Unfortunately, it seems not even a media blitz aided by the charms of the creator of Donkey Kong could spark Wii Music fever. According to raw NPD data, Wii Music sold just under 81,000 units in the 11 days after it went on sale on October 20. The number is merely a fraction of the 687,700 units Wii Fit moved domestically in a similar period when it went on sale on April 19.
Though many will blame the discordant live jam session at Nintendo's E3 2008 conference for Wii Music's lackluster debut, there are two more likely reasons. First and foremost, the rhythm genre is saturated, with Rock Band and Guitar Hero duking it out for supremacy as Rock Revolution, Ultimate Band, and others struggle to catch up.
Secondly, Wii Music is the only one of the Big Four that isn't bundled with hardware. Thanks to being packed in with the normally $39.99 Wii Remote, the $49.99 Wii Play continues to sell well, moving 282,000 units last month. The Wii Balance Board's unique appeal helped Wii Fit sell 487,000 units in October at $89.99, while Wii Sports sold 803,000 units--by virtue of being packed in with the $249 Wii console itself.

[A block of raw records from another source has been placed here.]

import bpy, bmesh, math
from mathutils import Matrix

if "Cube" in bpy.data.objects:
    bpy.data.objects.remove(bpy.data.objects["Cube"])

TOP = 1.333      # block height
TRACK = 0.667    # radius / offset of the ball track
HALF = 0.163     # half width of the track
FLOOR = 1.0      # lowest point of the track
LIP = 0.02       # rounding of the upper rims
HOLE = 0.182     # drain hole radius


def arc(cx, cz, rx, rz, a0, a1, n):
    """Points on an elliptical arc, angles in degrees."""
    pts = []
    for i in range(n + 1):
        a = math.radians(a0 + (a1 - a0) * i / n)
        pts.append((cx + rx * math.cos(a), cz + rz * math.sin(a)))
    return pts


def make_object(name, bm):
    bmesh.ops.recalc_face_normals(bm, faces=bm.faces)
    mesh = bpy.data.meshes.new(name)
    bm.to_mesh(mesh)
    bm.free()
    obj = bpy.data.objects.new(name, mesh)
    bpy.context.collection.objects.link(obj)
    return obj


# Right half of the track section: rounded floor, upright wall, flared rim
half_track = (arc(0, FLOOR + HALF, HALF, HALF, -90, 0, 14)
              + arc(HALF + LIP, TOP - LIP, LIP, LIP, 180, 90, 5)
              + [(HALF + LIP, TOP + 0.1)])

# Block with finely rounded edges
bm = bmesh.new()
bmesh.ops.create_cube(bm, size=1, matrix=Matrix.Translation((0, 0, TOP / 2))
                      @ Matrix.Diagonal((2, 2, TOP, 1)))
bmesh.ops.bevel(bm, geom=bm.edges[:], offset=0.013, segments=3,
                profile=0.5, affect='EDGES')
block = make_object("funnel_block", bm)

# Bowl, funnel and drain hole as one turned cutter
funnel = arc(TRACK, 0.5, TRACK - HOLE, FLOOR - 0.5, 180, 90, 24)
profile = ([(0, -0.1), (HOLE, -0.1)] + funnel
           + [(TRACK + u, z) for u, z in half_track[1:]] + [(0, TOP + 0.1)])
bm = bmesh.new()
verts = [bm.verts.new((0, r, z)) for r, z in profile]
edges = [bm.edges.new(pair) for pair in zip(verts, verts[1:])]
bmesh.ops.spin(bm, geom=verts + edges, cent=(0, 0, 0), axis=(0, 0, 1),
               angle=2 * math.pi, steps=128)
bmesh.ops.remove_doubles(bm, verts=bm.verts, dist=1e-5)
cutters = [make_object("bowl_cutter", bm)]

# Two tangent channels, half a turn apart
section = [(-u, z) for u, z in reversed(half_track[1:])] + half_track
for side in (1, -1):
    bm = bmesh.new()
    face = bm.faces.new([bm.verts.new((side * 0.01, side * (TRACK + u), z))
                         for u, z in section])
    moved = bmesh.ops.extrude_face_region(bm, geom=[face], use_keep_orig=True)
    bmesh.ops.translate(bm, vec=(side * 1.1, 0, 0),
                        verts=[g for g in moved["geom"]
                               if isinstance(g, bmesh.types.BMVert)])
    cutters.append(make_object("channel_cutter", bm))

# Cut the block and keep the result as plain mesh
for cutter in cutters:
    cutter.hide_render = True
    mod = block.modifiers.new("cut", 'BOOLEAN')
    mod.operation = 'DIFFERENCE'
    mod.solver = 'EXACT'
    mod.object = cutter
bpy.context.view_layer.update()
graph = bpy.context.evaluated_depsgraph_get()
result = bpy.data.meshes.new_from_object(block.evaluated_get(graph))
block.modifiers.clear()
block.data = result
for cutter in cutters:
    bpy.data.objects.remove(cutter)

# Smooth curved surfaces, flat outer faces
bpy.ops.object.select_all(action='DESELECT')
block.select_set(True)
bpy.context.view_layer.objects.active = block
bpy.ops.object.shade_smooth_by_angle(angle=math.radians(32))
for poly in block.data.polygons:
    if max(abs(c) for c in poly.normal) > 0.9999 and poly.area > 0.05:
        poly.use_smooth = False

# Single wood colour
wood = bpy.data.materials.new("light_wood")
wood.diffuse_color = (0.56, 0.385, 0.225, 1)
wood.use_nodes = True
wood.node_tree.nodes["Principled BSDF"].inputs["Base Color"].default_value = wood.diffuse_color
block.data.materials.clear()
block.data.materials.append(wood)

Naturally, Nintendo executives tried to put a brave face on things. "We're predicting that itís going to be an evergreen title," Nintendo executive vice president of sales and marketing Cammie Dunaway told MTV. "And if you look at titles like Brain Age, it's about the same as what ĎBrain Ageí did during itís first few weeks and went on to sell 2.5 million copies. Wii Fit certainly had a larger launch than that. But I think that people are starting to understand Wii Music."